Beyond necessary classroom and home discussions, the National September 11 Memorial provides a catalyst for conversation and reflection regarding September 11, 2001 and the events that preceded and followed. A visit to the actual site solidifies your discussions with a concrete experience and memory. Your students may not bear personal memories of that day, but they will certainly remember their visit to the September 11 Memorial.
Reflecting Pools: Two nearly square acre reflecting pools sit in the footprint of the twin towers. These reflecting pools feature the largest man-made waterfalls in North America.

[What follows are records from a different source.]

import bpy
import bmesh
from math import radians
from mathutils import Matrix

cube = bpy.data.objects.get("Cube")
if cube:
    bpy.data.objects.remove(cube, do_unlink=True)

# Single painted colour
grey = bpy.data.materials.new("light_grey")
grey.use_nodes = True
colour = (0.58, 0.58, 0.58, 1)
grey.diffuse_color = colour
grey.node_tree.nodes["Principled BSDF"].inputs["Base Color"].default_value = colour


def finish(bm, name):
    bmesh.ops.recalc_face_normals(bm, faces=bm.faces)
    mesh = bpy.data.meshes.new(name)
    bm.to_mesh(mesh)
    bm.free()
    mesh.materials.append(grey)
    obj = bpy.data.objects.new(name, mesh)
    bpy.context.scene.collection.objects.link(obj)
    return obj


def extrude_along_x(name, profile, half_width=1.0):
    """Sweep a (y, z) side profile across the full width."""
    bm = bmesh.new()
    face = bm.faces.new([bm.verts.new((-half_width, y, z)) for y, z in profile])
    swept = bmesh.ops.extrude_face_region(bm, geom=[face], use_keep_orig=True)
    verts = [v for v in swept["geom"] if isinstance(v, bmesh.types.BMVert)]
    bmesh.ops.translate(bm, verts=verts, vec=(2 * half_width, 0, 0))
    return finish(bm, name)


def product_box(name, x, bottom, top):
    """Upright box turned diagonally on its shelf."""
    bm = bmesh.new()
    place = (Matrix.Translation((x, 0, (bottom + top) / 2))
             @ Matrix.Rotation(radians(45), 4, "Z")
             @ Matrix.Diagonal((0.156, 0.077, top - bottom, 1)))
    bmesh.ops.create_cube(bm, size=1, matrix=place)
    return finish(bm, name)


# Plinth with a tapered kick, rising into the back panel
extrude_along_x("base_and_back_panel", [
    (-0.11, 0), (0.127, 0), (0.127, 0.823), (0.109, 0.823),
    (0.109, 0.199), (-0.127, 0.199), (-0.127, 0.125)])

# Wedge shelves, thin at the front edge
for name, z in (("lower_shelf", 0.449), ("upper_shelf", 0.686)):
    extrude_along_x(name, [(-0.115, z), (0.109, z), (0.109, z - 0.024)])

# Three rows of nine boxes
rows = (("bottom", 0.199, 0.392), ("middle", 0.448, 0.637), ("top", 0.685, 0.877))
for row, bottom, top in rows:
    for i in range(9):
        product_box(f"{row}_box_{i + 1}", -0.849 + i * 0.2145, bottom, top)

Bronze Panels: Bronze panels around the edge of the memorial pool are home to the the names of every person who died in the 2001 and 1993 attacks, nearly 3,000 in total. Around the North Pool are the names from World Trade Center North (1,470 names), February 26, 1993 (6 names), and Flight 11 (87 names). Around the South Pool are the names of First Responder (441 names), World Trade Center South(694 names), Flight 77 (59 names), Pentagon (129 names), and Flight 175 (60 names).
Plaza: More than 400 swamp oak trees are planned for planting in the plaza. They will provide a burst of green in the center of the metropolis in the spring, shade in the summer, and bursts of color in the fall. The plaza has a “suspended paving system,” allowing for the sustainable growth of the trees. The paving system features loose soil for healthy tree growth, while still providing a safe walkway for visitors.

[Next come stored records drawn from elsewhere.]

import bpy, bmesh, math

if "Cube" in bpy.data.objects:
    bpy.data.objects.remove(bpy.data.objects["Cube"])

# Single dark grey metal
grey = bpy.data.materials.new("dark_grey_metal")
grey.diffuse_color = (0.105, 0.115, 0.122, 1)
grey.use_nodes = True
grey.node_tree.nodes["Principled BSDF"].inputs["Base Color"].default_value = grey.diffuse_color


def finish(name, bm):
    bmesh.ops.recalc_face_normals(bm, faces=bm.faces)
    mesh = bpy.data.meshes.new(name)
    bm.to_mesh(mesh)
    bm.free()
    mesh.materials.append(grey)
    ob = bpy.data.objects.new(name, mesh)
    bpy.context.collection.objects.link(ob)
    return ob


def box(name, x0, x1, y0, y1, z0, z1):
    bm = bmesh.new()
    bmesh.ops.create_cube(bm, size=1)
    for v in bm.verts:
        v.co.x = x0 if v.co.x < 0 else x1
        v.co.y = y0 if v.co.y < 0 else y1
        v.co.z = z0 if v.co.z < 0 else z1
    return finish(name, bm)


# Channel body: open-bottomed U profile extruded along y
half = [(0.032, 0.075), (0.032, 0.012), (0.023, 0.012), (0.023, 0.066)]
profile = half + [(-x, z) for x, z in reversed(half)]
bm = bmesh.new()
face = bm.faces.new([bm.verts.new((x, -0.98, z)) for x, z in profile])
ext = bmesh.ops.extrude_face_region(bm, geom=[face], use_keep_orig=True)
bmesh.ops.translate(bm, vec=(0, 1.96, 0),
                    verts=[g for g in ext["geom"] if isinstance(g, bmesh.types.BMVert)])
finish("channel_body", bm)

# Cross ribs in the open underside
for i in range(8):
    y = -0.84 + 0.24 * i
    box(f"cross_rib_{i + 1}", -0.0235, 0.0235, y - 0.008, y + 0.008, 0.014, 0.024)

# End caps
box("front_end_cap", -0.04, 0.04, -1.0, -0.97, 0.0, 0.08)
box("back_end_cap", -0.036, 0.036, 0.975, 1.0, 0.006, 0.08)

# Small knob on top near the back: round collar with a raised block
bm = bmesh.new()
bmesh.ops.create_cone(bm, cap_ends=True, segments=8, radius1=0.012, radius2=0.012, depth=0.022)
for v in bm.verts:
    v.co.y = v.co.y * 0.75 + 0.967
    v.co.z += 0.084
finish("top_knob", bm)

Museum: Currently, the underground museum is not opened to visitors and the grand opening scheduled for September 2012 has been delayed. However, two enormous tridents are held in the large glass atrium of the museum pavilion and can be observed from the area of the memorial that is opened. These tridents are from the original façade of 1 WTC (North Tower).
Suggestions for Visiting with a Group:
- Although the memorial is free to visit, a reservation must be made for a timed ticket entry for groups of 16 or more. This is for two reasons, safety and respect. Construction is ongoing in the area. For the safety of the visitors, a tentative maximum capacity has been set. Secondly, visitor numbers are minimized to help maintain a level of peace and consideration for those reflecting on memories of loved ones.
- Arrive 15 minutes before your scheduled visit time. Late visitors cannot always be accommodated
- You do have to go through security to enter the memorial. To expedite the process, minimize the amount of baggage you are carrying with you.
- Reservations for your visit can be made up to 6 months in advance.
- Until the museum opens, there are no public restrooms at the site. Plan accordingly!
- Visiting the 9/11 Memorial: Pre-Visit Materials for the Classroom: Lesson plans aligned with common core standards produced by the National September 11 Memorial and Museum. Lesson plans cover introducing September 11 and introducing the 9/11 Memorial.
- PBS Teacher Resources on 9/11: Lesson plans produced by PBS for grades K-12 regarding peace, war, patriotism, and geography. These resources were compiled shortly after September 11, 2001, but continue to be a relevant resource for educators
- 9/11 Lesson Plans by sharemylesson: Lesson plans and powerpoint presentations developed by teachers for teachers regarding regarding discussions relevant to September 11, 2001.